• [PROBLEM] Take the entries that follow and return exactly the lines from the one holding "mirrored(leg[::-1]), 0.031, RED)" through the one holding "(0.1, -0.31, 1.112)]", both included. Nothing else is needed.

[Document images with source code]
━━━━━━━━━━
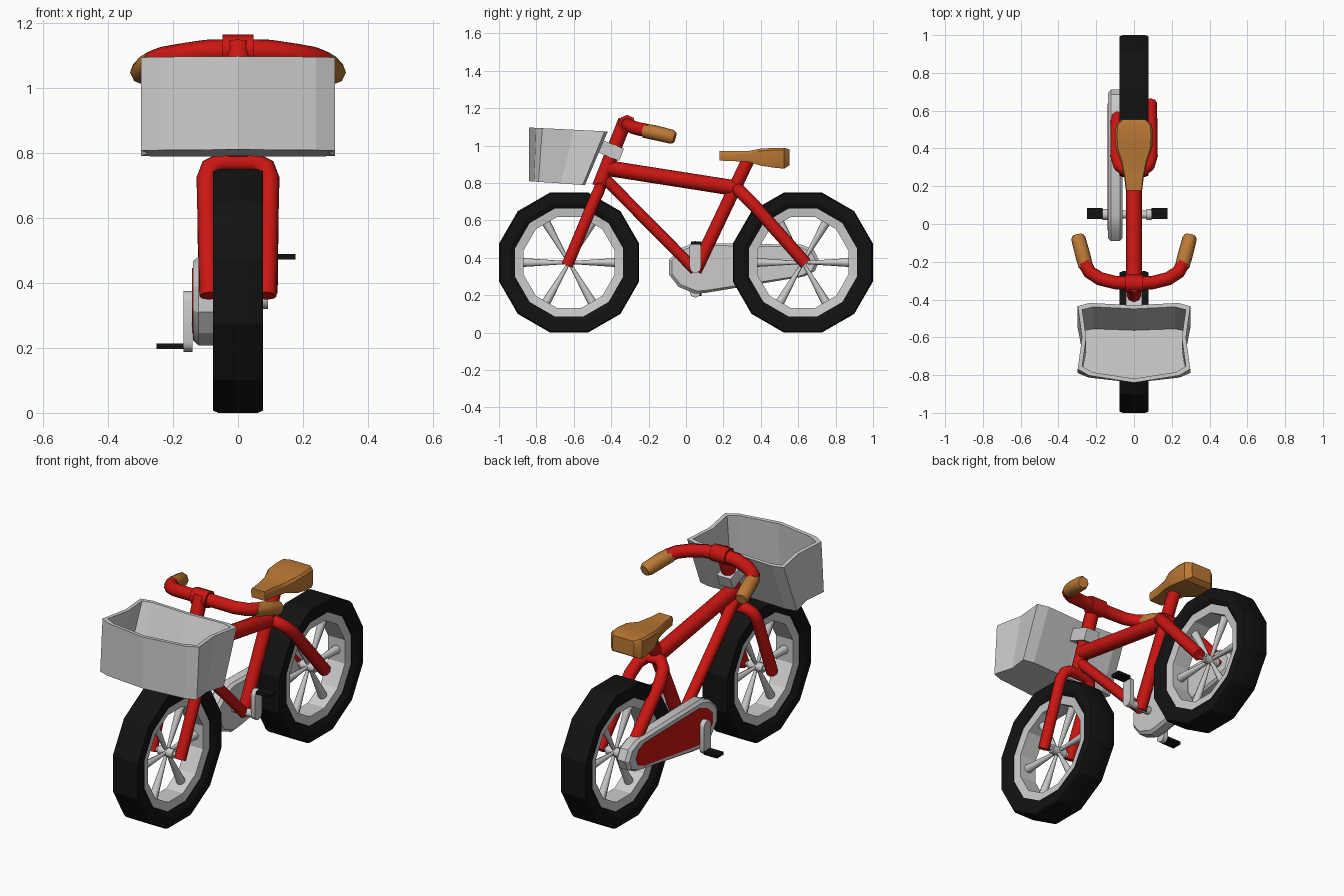
import bpy, bmesh
from math import sin, cos, pi, radians
from mathutils import Vector

if "Cube" in bpy.data.objects:
    bpy.data.objects.remove(bpy.data.objects["Cube"])


def material(name, rgb):
    m = bpy.data.materials.new(name)
    m.diffuse_color = (*rgb, 1)
    m.use_nodes = True
    m.node_tree.nodes["Principled BSDF"].inputs["Base Color"].default_value = m.diffuse_color
    return m


RED = material("red_paint", (0.6, 0.008, 0.006))
BLACK = material("black_rubber", (0.006, 0.006, 0.006))
BROWN = material("brown_leather", (0.5, 0.19, 0.035))


def finish(ob, mat, smooth):
    if mat:
        ob.data.materials.clear()
        ob.data.materials.append(mat)
    if smooth:
        bpy.ops.object.select_all(action='DESELECT')
        bpy.context.view_layer.objects.active = ob
        ob.select_set(True)
        bpy.ops.object.shade_smooth_by_angle(angle=radians(smooth))
    return ob


def loft(name, rings, mat=None, loop=False, smooth=0):
    """Skin a list of point rings; cap the ends, or join last to first."""
    bm = bmesh.new()
    vs = [[bm.verts.new(p) for p in ring] for ring in rings]
    n = len(vs[0])
    pairs = list(zip(vs, vs[1:] + vs[:1])) if loop else list(zip(vs, vs[1:]))
    for a, b in pairs:
        for i in range(n):
            j = (i + 1) % n
            bm.faces.new((a[i], a[j], b[j], b[i]))
    if not loop:
        bm.faces.new(vs[0])
        bm.faces.new(vs[-1])
    bmesh.ops.recalc_face_normals(bm, faces=bm.faces)
    me = bpy.data.meshes.new(name)
    bm.to_mesh(me)
    bm.free()
    ob = bpy.data.objects.new(name, me)
    bpy.context.collection.objects.link(ob)
    return finish(ob, mat, smooth)


def tube(name, pts, r, mat=None, radii=None, res=2):
    """Round capped tube through the points."""
    cu = bpy.data.curves.new(name, 'CURVE')
    cu.dimensions = '3D'
    cu.bevel_depth = r
    cu.bevel_resolution = res
    cu.use_fill_caps = True
    sp = cu.splines.new('POLY')
    sp.points.add(len(pts) - 1)
    for i, p in enumerate(pts):
        sp.points[i].co = (*p, 1)
        sp.points[i].radius = radii[i] if radii else 1
    ob = bpy.data.objects.new(name, cu)
    bpy.context.collection.objects.link(ob)
    bpy.ops.object.select_all(action='DESELECT')
    bpy.context.view_layer.objects.active = ob
    ob.select_set(True)
    bpy.ops.object.convert(target='MESH')
    return finish(bpy.context.object, mat, 50)


def box(name, loc, size, mat=None, tilt=0):
    bpy.ops.mesh.primitive_cube_add(size=1, location=loc, rotation=(tilt, 0, 0))
    ob = bpy.context.object
    ob.name = name
    ob.scale = size
    return finish(ob, mat, 0)


def plate(name, outline, x0, x1, mat=None, smooth=0):
    """Extrude a (y, z) outline along x."""
    return loft(name, [[(x, y, z) for y, z in outline] for x in (x0, x1)], mat, smooth=smooth)


def shrink(outline, f, c):
    return [(c[0] + (y - c[0]) * f[0], c[1] + (z - c[1]) * f[1]) for y, z in outline]


def mirrored(pts):
    return [(-x, y, z) for x, y, z in pts]


# wheels: 12-sided tyre and rim, six tapered spokes, hub and axle
def revolve(name, profile, cy, cz, mat=None, smooth=0, n=12):
    k = 1 / cos(pi / n)
    rings = []
    for i in range(n):
        a = 2 * pi * (i + 0.5) / n
        rings.append([(x, cy + r * k * cos(a), cz + r * k * sin(a)) for x, r in profile])
    return loft(name, rings, mat, loop=True, smooth=smooth)


TYRE = [(-0.062, 0.288), (-0.077, 0.315), (-0.077, 0.368), (-0.06, 0.375),
        (0.06, 0.375), (0.077, 0.368), (0.077, 0.315), (0.062, 0.288)]
RIM = [(-0.06, 0.295), (-0.052, 0.243), (0.052, 0.243), (0.06, 0.295)]
for side, cy in (("front", -0.625), ("rear", 0.625)):
    c = Vector((0, cy, 0.375))
    revolve(side + "_tyre", TYRE, cy, 0.375, BLACK, 25)
    revolve(side + "_rim", RIM, cy, 0.375)
    tube(side + "_hub", [(-0.045, cy, 0.375), (0.045, cy, 0.375)], 0.025)
    tube(side + "_axle", [(-0.1, cy, 0.375), (0.1, cy, 0.375)], 0.014)
    for i in range(6):
        d = Vector((0, cos(i * pi / 3), sin(i * pi / 3)))
        tube(f"{side}_spoke_{i + 1}", [c + d * 0.015, c + d * 0.25], 0.024, None, [0.35, 1])

# frame tubes
tube("steering_tube", [(0, -0.465, 0.78), (0, -0.325, 1.135)], 0.038, RED)
tube("top_tube", [(0, -0.42, 0.88), (0, 0.28, 0.77)], 0.042, RED)
tube("down_tube", [(0, -0.44, 0.83), (0, 0.05, 0.335)], 0.03, RED)
tube("seat_tube", [(0, 0.05, 0.33), (0, 0.335, 0.93)], 0.035, RED)

# fork and rear stays, each a bent hoop over its wheel
leg = [(0.088, -0.635, 0.36), (0.097, -0.485, 0.72), (0.085, -0.468, 0.755), (0.05, -0.462, 0.772)]
tube("front_fork", leg + mirrored(leg[::-1]), 0.031, RED)
stay = [(0.088, 0.64, 0.37), (0.092, 0.36, 0.685), (0.078, 0.31, 0.735), (0.04, 0.28, 0.765)]
tube("rear_stays", stay + mirrored(stay[::-1]), 0.034, RED)

# handlebar, clamp and grips
half = [(0.262, -0.205, 1.08), (0.235, -0.255, 1.09), (0.18, -0.29, 1.1), (0.1, -0.31, 1.112)]
tube("handlebar", half + [(0, -0.315, 1.115)] + mirrored(half[::-1]), 0.036, RED)
tube("handlebar_clamp", [(-0.047, -0.315, 1.117), (0.047, -0.315, 1.117)], 0.047, RED)
for side, s in (("left", -1), ("right", 1)):
    tube(side + "_grip", [(s * 0.255, -0.225, 1.08), (s * 0.27, -0.17, 1.07),
                          (s * 0.295, -0.075, 1.047), (s * 0.298, -0.06, 1.043)],
         0.04, BROWN, [0.95, 1, 0.95, 0.75])

# seat: sections from nose to back (y, half width, bottom z, top z)
SEAT = [(0.178, 0.043, 0.92, 0.97), (0.25, 0.052, 0.917, 0.97), (0.33, 0.07, 0.914, 0.97),
        (0.40, 0.096, 0.893, 0.984), (0.47, 0.1, 0.882, 0.988), (0.525, 0.095, 0.877, 0.988),
        (0.553, 0.065, 0.895, 0.98)]
loft("seat", [[(-w * 0.93, y, b), (w * 0.93, y, b), (w, y, b + 0.02), (w, y, t - 0.012),
               (w * 0.9, y, t), (-w * 0.9, y, t), (-w, y, t - 0.012), (-w, y, b + 0.02)]
              for y, w, b, t in SEAT], BROWN, smooth=25)

# basket: open tub whose back wall slopes forward toward the floor
RIGHT = [(0.24, -0.802), (0.298, -0.768), (0.275, -0.6), (0.298, -0.435), (0.235, -0.418)]
OUT = [(0, -0.84)] + RIGHT + [(0, -0.43)] + [(-x, y) for x, y in RIGHT[::-1]]
INN = [(x * 0.92, -0.625 + (y + 0.625) * 0.9) for x, y in OUT]


def top_edge(o):
    return [(x, y, 1.097 - 0.05 * (y + 0.84)) for x, y in o]


def floor_edge(o, lift):
    return [(x, -0.84 + (y + 0.84) * 0.71, 0.81 - 0.05 * (y + 0.84) + lift) for x, y in o]


loft("basket", [floor_edge(OUT, 0), top_edge(OUT), top_edge(INN), floor_edge(INN, 0.025)])
box("basket_bracket", (0, -0.405, 0.975), (0.085, 0.13, 0.07), None, radians(-22))

# chain guard on the left, with red cover panel
GUARD = [(-0.09, 0.31), (-0.09, 0.39), (-0.03, 0.45), (0.04, 0.48), (0.62, 0.47), (0.685, 0.44),
         (0.712, 0.385), (0.69, 0.33), (0.63, 0.30), (0.10, 0.212), (0.05, 0.208), (-0.04, 0.245)]
inset = shrink(GUARD, (0.96, 0.9), (0.28, 0.355))
loft("chain_guard", [[(x, y, z) for y, z in o] for x, o in
                     ((-0.06, inset), (-0.075, GUARD), (-0.122, GUARD), (-0.138, inset))], smooth=25)
panel = shrink(GUARD, (0.84, 0.74), (0.25, 0.35))
plate("chain_guard_panel", panel, -0.13, -0.141, RED)

# cranks and pedals, right one up and left one down
tube("crank_axle", [(-0.165, 0.05, 0.345), (0.09, 0.05, 0.345)], 0.022)
for side, x0, x1, za, zb, px in (("right", 0.066, 0.092, 0.35, 0.46, 0.135),
                                 ("left", -0.168, -0.14, 0.218, 0.345, -0.208)):
    arm = [(0.05 + 0.03 * cos(pi * i / 6), zb + 0.03 * sin(pi * i / 6)) for i in range(7)]
    arm += [(0.05 - 0.03 * cos(pi * i / 6), za - 0.03 * sin(pi * i / 6)) for i in range(7)]
    plate(side + "_crank", arm, x0, x1, smooth=35)
    pz = 0.48 if side == "right" else 0.205
    box(side + "_pedal", (px, 0.055, pz), (0.084, 0.058, 0.016), BLACK)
━━━━━━━━━━
• [RESULT OF THIS TASK]
tube("front_fork", leg + mirrored(leg[::-1]), 0.031, RED)
stay = [(0.088, 0.64, 0.37), (0.092, 0.36, 0.685), (0.078, 0.31, 0.735), (0.04, 0.28, 0.765)]
tube("rear_stays", stay + mirrored(stay[::-1]), 0.034, RED)

# handlebar, clamp and grips
half = [(0.262, -0.205, 1.08), (0.235, -0.255, 1.09), (0.18, -0.29, 1.1), (0.1, -0.31, 1.112)]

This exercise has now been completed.